YOUR INSTRUCTIONS — Retrieve every line of the data holding the word "rotation".

Stored data entries:
________

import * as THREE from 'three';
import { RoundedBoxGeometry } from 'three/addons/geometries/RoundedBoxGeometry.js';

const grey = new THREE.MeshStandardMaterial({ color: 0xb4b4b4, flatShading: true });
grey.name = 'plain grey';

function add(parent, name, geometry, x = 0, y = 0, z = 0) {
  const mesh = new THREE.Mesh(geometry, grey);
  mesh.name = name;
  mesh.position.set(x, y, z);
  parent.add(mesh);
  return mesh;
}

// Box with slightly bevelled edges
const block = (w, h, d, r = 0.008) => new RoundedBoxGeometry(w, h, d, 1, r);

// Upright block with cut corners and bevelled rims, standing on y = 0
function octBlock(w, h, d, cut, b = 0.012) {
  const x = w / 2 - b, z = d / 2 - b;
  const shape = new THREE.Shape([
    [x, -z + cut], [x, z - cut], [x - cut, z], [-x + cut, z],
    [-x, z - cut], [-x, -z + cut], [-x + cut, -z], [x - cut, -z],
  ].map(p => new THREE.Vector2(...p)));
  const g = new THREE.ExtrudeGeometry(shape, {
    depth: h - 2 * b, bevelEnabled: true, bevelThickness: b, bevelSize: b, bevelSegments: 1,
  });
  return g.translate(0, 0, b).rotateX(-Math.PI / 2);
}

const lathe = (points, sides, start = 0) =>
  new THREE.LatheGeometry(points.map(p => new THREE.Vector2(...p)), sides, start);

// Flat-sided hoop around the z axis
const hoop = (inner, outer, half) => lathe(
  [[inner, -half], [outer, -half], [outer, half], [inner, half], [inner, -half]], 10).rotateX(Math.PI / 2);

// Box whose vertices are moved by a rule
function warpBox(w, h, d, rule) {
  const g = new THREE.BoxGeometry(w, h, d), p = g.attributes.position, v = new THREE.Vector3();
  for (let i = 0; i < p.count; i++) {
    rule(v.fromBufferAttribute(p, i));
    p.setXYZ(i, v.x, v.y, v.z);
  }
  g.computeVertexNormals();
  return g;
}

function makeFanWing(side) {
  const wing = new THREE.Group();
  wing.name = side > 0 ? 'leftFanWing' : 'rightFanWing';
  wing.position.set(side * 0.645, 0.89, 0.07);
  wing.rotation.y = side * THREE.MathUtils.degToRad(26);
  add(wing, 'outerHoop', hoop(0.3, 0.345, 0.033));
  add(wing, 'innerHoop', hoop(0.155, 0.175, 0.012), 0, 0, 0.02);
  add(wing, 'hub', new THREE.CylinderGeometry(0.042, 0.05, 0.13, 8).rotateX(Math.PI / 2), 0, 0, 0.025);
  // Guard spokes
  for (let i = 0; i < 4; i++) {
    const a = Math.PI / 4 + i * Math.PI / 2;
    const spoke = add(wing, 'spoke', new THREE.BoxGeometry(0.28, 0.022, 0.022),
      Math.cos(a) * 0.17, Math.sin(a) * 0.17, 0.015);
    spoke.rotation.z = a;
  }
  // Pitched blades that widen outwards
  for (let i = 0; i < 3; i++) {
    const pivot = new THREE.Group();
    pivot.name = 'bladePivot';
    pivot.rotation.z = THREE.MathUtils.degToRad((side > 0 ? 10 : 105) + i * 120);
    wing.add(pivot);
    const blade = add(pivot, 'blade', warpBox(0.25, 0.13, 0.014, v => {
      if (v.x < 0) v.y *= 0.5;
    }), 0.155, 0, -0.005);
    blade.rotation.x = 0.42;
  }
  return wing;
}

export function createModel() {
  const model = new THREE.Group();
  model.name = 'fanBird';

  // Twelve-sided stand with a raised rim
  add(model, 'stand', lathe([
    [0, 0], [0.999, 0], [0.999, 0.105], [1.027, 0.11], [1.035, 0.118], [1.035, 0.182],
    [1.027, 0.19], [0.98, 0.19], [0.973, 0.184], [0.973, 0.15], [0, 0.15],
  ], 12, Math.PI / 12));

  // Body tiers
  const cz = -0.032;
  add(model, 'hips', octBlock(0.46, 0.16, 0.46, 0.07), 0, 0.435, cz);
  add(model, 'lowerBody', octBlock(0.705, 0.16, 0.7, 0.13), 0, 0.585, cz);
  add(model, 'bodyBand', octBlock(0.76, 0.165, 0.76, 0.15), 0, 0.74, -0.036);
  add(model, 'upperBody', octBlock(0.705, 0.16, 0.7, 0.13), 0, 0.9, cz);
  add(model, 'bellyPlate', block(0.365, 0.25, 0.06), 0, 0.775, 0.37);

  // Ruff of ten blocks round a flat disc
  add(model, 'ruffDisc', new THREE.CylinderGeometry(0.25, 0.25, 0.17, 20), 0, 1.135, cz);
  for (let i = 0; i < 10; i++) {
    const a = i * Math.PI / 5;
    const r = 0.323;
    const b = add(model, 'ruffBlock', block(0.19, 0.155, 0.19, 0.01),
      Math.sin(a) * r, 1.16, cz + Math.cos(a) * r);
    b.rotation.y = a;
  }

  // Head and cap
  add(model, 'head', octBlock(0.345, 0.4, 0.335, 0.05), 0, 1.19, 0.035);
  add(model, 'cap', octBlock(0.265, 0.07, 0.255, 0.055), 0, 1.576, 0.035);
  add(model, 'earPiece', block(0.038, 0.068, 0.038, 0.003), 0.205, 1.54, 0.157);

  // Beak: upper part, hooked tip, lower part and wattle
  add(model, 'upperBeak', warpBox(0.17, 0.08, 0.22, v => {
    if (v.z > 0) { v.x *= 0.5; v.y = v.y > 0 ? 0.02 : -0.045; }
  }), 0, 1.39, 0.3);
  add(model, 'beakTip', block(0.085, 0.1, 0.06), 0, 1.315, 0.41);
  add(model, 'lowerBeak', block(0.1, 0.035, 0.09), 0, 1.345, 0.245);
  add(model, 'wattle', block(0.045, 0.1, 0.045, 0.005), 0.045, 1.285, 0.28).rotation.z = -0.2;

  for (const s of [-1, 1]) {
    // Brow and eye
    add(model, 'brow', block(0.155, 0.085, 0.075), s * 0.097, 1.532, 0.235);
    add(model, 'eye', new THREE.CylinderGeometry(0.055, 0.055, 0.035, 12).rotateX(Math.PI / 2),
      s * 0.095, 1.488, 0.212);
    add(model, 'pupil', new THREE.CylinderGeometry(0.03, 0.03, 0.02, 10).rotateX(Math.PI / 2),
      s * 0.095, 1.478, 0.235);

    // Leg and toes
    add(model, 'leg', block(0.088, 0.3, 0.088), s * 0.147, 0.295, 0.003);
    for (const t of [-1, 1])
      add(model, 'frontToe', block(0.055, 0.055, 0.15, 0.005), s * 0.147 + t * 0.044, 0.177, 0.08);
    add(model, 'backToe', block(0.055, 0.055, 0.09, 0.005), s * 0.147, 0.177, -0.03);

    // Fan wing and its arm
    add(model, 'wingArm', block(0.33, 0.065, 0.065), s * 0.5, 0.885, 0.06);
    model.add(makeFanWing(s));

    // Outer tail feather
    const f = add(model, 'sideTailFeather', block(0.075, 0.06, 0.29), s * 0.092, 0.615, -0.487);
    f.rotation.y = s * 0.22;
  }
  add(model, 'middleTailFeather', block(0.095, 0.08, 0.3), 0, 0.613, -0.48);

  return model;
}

________

TASK RESPONSE —
  wing.rotation.y = side * THREE.MathUtils.degToRad(26);
    spoke.rotation.z = a;
    pivot.rotation.z = THREE.MathUtils.degToRad((side > 0 ? 10 : 105) + i * 120);
    blade.rotation.x = 0.42;
    b.rotation.y = a;
  add(model, 'wattle', block(0.045, 0.1, 0.045, 0.005), 0.045, 1.285, 0.28).rotation.z = -0.2;
    f.rotation.y = s * 0.22;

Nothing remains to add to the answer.